Raw data
==================================================

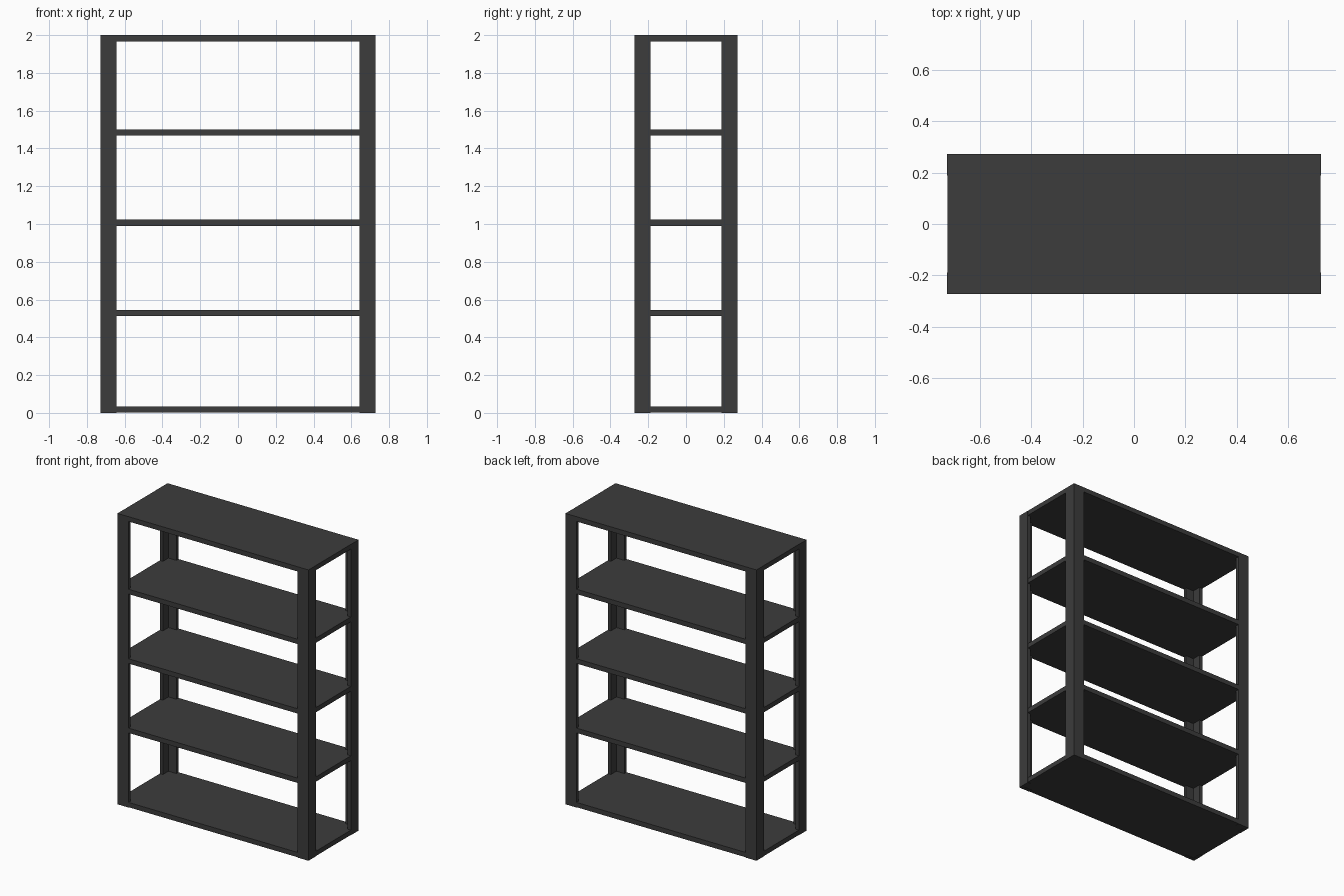
import bpy, bmesh

if "Cube" in bpy.data.objects:
    bpy.data.objects.remove(bpy.data.objects["Cube"])

HX, HY, H = 0.727, 0.272, 2.0     # half width, half depth, height
FLANGE, T = 0.084, 0.024          # angle-iron post: flange width and thickness
SHELF_T = 0.033


def prism(name, profile, z0, z1):
    """Extrude a flat outline from z0 up to z1."""
    bm = bmesh.new()
    face = bm.faces.new([bm.verts.new((x, y, z0)) for x, y in profile])
    ext = bmesh.ops.extrude_face_region(bm, geom=[face])
    top = [v for v in ext["geom"] if isinstance(v, bmesh.types.BMVert)]
    bmesh.ops.translate(bm, verts=top, vec=(0, 0, z1 - z0))
    bmesh.ops.recalc_face_normals(bm, faces=bm.faces)
    mesh = bpy.data.meshes.new(name)
    bm.to_mesh(mesh)
    bm.free()
    obj = bpy.data.objects.new(name, mesh)
    bpy.context.collection.objects.link(obj)
    mat = bpy.data.materials.get("dark_metal")
    if mat is None:
        mat = bpy.data.materials.new("dark_metal")
        mat.diffuse_color = (0.045, 0.045, 0.045, 1)
        mat.use_nodes = True
        mat.node_tree.nodes["Principled BSDF"].inputs["Base Color"].default_value = mat.diffuse_color
    mesh.materials.append(mat)
    return obj


# L-section corner posts
for side, sx in (("left", -1), ("right", 1)):
    for end, sy in (("front", -1), ("back", 1)):
        ell = [(HX, HY), (HX - FLANGE, HY), (HX - FLANGE, HY - T),
               (HX - T, HY - T), (HX - T, HY - FLANGE), (HX, HY - FLANGE)]
        prism(f"{end}_{side}_post", [(sx * x, sy * y) for x, y in ell], 0, H)

# Shelves, flush with the outside of the posts
e = 0.0005
rect = [(-HX + e, -HY + e), (HX - e, -HY + e), (HX - e, HY - e), (-HX + e, HY - e)]
levels = [("bottom_shelf", SHELF_T + 0.002), ("lower_shelf", 0.546), ("middle_shelf", 1.023),
          ("upper_shelf", 1.501), ("top_shelf", H)]
for name, top in levels:
    prism(name, rect, max(0, top - SHELF_T), top)
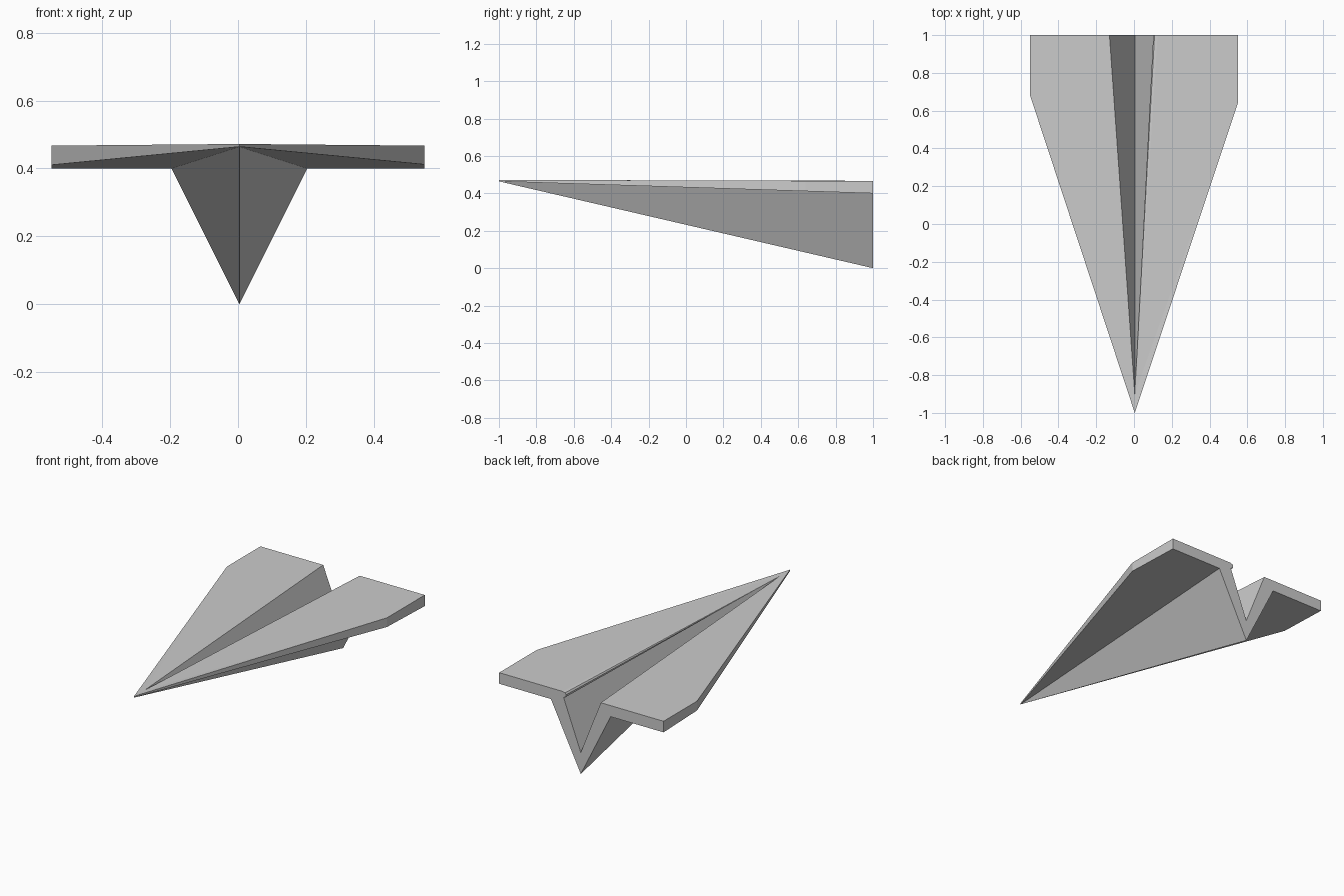
import bpy, bmesh

if "Cube" in bpy.data.objects:
    bpy.data.objects.remove(bpy.data.objects["Cube"])

bm = bmesh.new()


def v(x, y, z):
    return bm.verts.new((x, y, z))


# nose, keel and the centre fold of the folded sheet
CX = 0.004
nose_top, nose_bot = v(CX, -1, 0.472), v(CX, -1, 0.464)
keel = v(CX, 1, 0)
groove_tip = v(CX, -0.9, 0.470)
groove_floor = v(CX, 1, 0.13)

# inner wall profiles at the tail, from wing top down; one side has a small rolled lip
lip = [(0.125, 0.467), (0.109, 0.463), (0.102, 0.453), (0.103, 0.440), (0.119, 0.432)]
plain = [(-0.13, 0.467)]


def half(s, walls, corner_y, fold_x):
    """One wing with its side of the body; returns its tail outline, keel side first."""
    fold = v(fold_x, 1, 0.40)
    tip_b, tip_t = v(s * 0.55, 1, 0.40), v(s * 0.55, 1, 0.467)
    cor_z = 0.464 - 0.064 * (corner_y + 1) / 2
    cor_b, cor_t = v(s * 0.55, corner_y, cor_z), v(s * 0.55, corner_y, 0.467)
    wall = [v(x, 1, z) for x, z in walls]
    bm.faces.new((keel, fold, nose_bot))                            # body side
    bm.faces.new((fold, tip_b, cor_b, nose_bot))                    # wing underside
    bm.faces.new((tip_b, tip_t, cor_t, cor_b))                      # wing tip
    bm.faces.new((cor_b, cor_t, nose_top, nose_bot))                # leading edge
    bm.faces.new((tip_t, wall[0], groove_tip))                      # wing top
    bm.faces.new((tip_t, groove_tip, cor_t))
    bm.faces.new((cor_t, groove_tip, nose_top))
    strip = wall + [groove_floor]                                   # groove wall
    for a, b in zip(strip, strip[1:]):
        bm.faces.new((a, b, groove_tip))
    return [fold, tip_b, tip_t] + wall


right = half(1, lip, 0.64, 0.204)
left = half(-1, plain, 0.68, -0.196)

# tail outline
bm.faces.new([keel] + right + [groove_floor] + left[::-1])
bmesh.ops.recalc_face_normals(bm, faces=bm.faces)

mesh = bpy.data.meshes.new("paper_plane")
bm.to_mesh(mesh)
bm.free()
obj = bpy.data.objects.new("paper_plane", mesh)
bpy.context.collection.objects.link(obj)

==================================================

Try it
Go through the material and report each line that holds the string "bmesh".

Result of this exercise
import bpy, bmesh
    bm = bmesh.new()
    ext = bmesh.ops.extrude_face_region(bm, geom=[face])
    top = [v for v in ext["geom"] if isinstance(v, bmesh.types.BMVert)]
    bmesh.ops.translate(bm, verts=top, vec=(0, 0, z1 - z0))
    bmesh.ops.recalc_face_normals(bm, faces=bm.faces)
import bpy, bmesh
bm = bmesh.new()
bmesh.ops.recalc_face_normals(bm, faces=bm.faces)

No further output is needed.